WHAT TO PRODUCE: Go line by line through the entries and show those that hold the string "holes".

RECORDS:
········

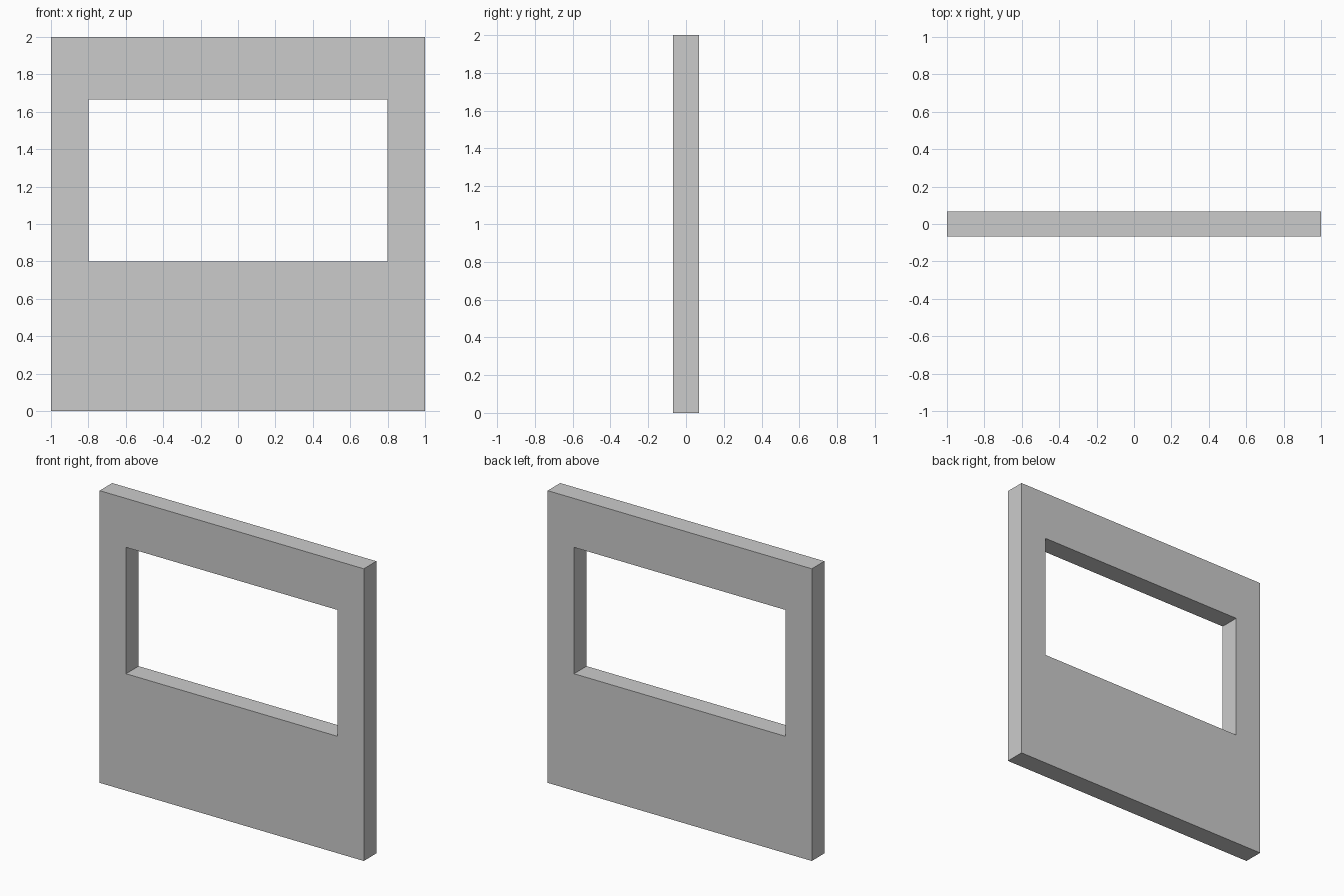
import bpy, bmesh

if "Cube" in bpy.data.objects:
    bpy.data.objects.remove(bpy.data.objects["Cube"])

HALF_DEPTH = 0.068


def rectangle(x, z0, z1):
    return [(-x, z0), (x, z0), (x, z1), (-x, z1)]


# Wall panel: ring of four faces around the window opening
bm = bmesh.new()
outer, inner = [
    [bm.verts.new((x, -HALF_DEPTH, z)) for x, z in rectangle(*size)]
    for size in ((1.0, 0.0, 2.0), (0.8, 0.8, 1.665))
]
for i in range(4):
    j = (i + 1) % 4
    bm.faces.new((outer[i], outer[j], inner[j], inner[i]))

# Thicken the ring, keeping the front faces
front = bm.faces[:]
ext = bmesh.ops.extrude_face_region(bm, geom=front, use_keep_orig=True)
back = [v for v in ext["geom"] if isinstance(v, bmesh.types.BMVert)]
bmesh.ops.translate(bm, verts=back, vec=(0, 2 * HALF_DEPTH, 0))
bmesh.ops.recalc_face_normals(bm, faces=bm.faces[:])

mesh = bpy.data.meshes.new("window_wall")
bm.to_mesh(mesh)
bm.free()
wall = bpy.data.objects.new("window_wall", mesh)
bpy.context.collection.objects.link(wall)
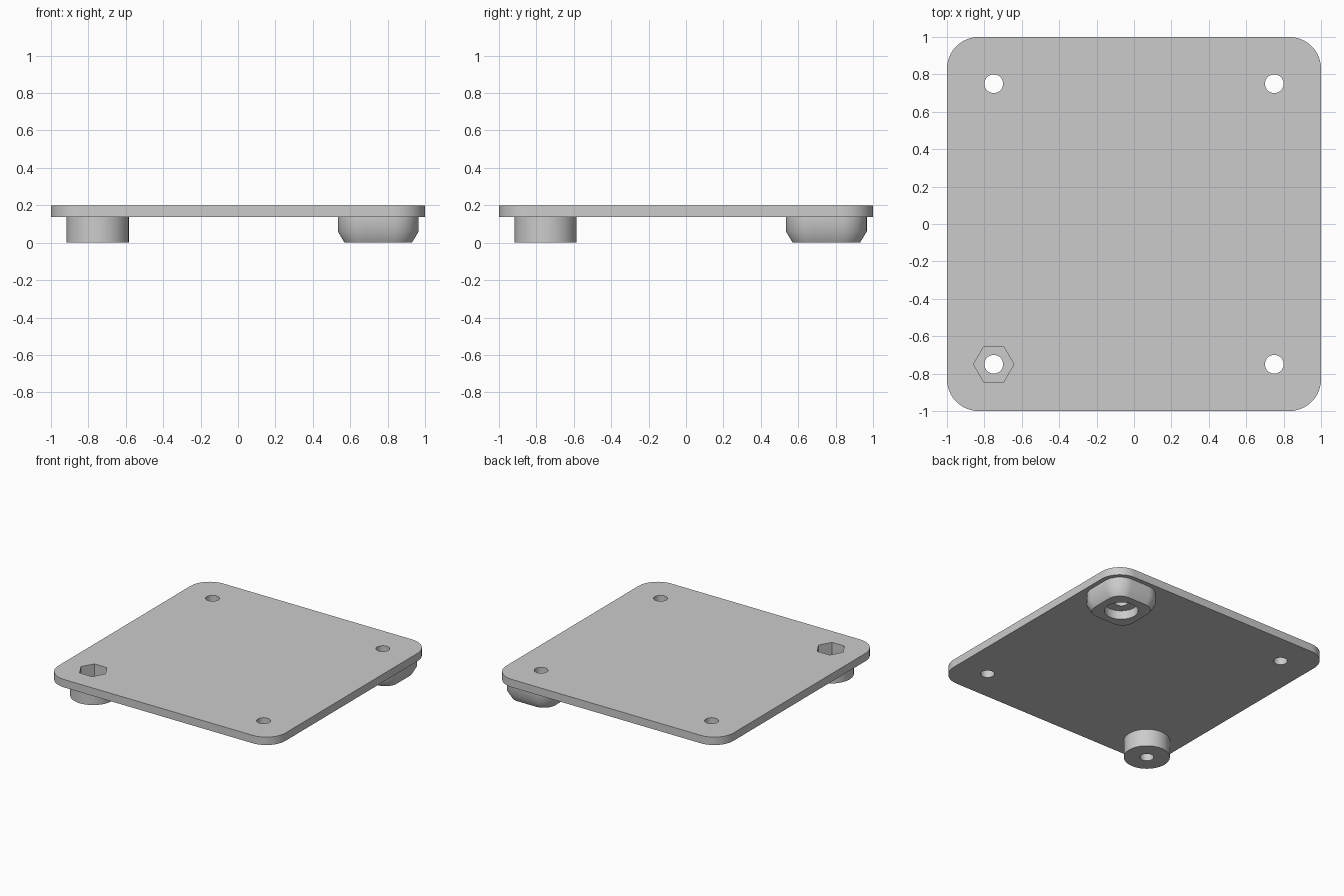
import bpy, bmesh
from math import sin, cos, pi

old = bpy.data.objects.get("Cube")
if old:
    bpy.data.objects.remove(old, do_unlink=True)

TOP, UNDER, HOLE = 0.2, 0.137, 0.75

grey = bpy.data.materials.new("plain grey")
grey.use_nodes = True
grey.diffuse_color = (0.6, 0.6, 0.6, 1)
grey.node_tree.nodes["Principled BSDF"].inputs["Base Color"].default_value = (0.6, 0.6, 0.6, 1)


def circle(r, sides=64):
    return [(r * cos(2 * pi * i / sides), r * sin(2 * pi * i / sides)) for i in range(sides)]


def rounded_square(half, r, steps=16):
    pts = []
    for q in range(4):
        mid = pi / 4 + q * pi / 2
        cx = (half - r) * (1 if cos(mid) > 0 else -1)
        cy = (half - r) * (1 if sin(mid) > 0 else -1)
        for i in range(steps + 1):
            a = q * pi / 2 + i / steps * pi / 2
            pts.append((cx + r * cos(a), cy + r * sin(a)))
    return pts


def loft(name, layers, x=0, y=0):
    """Closed solid through a stack of (outline, height) layers."""
    bm = bmesh.new()
    rings = [[bm.verts.new((x + px, y + py, z)) for px, py in outline] for outline, z in layers]
    n = len(rings[0])
    for low, high in zip(rings, rings[1:]):
        for i in range(n):
            j = (i + 1) % n
            bm.faces.new((low[i], low[j], high[j], high[i]))
    bm.faces.new(rings[0][::-1])
    bm.faces.new(rings[-1])
    mesh = bpy.data.meshes.new(name)
    bm.to_mesh(mesh)
    bm.free()
    obj = bpy.data.objects.new(name, mesh)
    bpy.context.collection.objects.link(obj)
    mesh.materials.append(grey)
    return obj


def cut(obj, cutters):
    bpy.ops.object.select_all(action='DESELECT')
    bpy.context.view_layer.objects.active = obj
    obj.select_set(True)
    for c in cutters:
        mod = obj.modifiers.new("cut", 'BOOLEAN')
        mod.operation, mod.solver, mod.object = 'DIFFERENCE', 'EXACT', c
        bpy.ops.object.modifier_apply(modifier=mod.name)
    bpy.ops.object.shade_smooth_by_angle(angle=pi / 5.5)


# Cutters: four screw holes, a nut pocket and a screw head recess
holes = {(sx, sy): loft("hole_cutter", [(circle(0.05, 48), -0.1), (circle(0.05, 48), 0.3)],
                        sx * HOLE, sy * HOLE) for sx in (-1, 1) for sy in (-1, 1)}
nut = loft("nut_cutter", [(circle(0.108, 6), 0.08), (circle(0.108, 6), 0.3)], -HOLE, -HOLE)
head = loft("head_cutter", [(circle(0.122), -0.1), (circle(0.122), 0.07)], HOLE, HOLE)

# Flat plate with rounded corners
plate_outline = rounded_square(1, 0.17)
plate = loft("plate", [(plate_outline, UNDER), (plate_outline, TOP)])
cut(plate, list(holes.values()) + [nut])

# Round boss under the nut pocket
round_boss = loft("round_boss", [(circle(0.166), 0), (circle(0.166), UNDER)], -HOLE, -HOLE)
cut(round_boss, [holes[-1, -1], nut])

# Square boss with rounded corners and a tapered foot
wide = rounded_square(0.216, 0.136)
square_boss = loft("square_boss", [(rounded_square(0.18, 0.1), 0), (wide, 0.06), (wide, UNDER)],
                   HOLE, HOLE)
cut(square_boss, [holes[1, 1], head])

for cutter in list(holes.values()) + [nut, head]:
    bpy.data.objects.remove(cutter, do_unlink=True)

········

REPLY TO THE EXERCISE:
# Cutters: four screw holes, a nut pocket and a screw head recess
holes = {(sx, sy): loft("hole_cutter", [(circle(0.05, 48), -0.1), (circle(0.05, 48), 0.3)],
cut(plate, list(holes.values()) + [nut])
cut(round_boss, [holes[-1, -1], nut])
cut(square_boss, [holes[1, 1], head])
for cutter in list(holes.values()) + [nut, head]:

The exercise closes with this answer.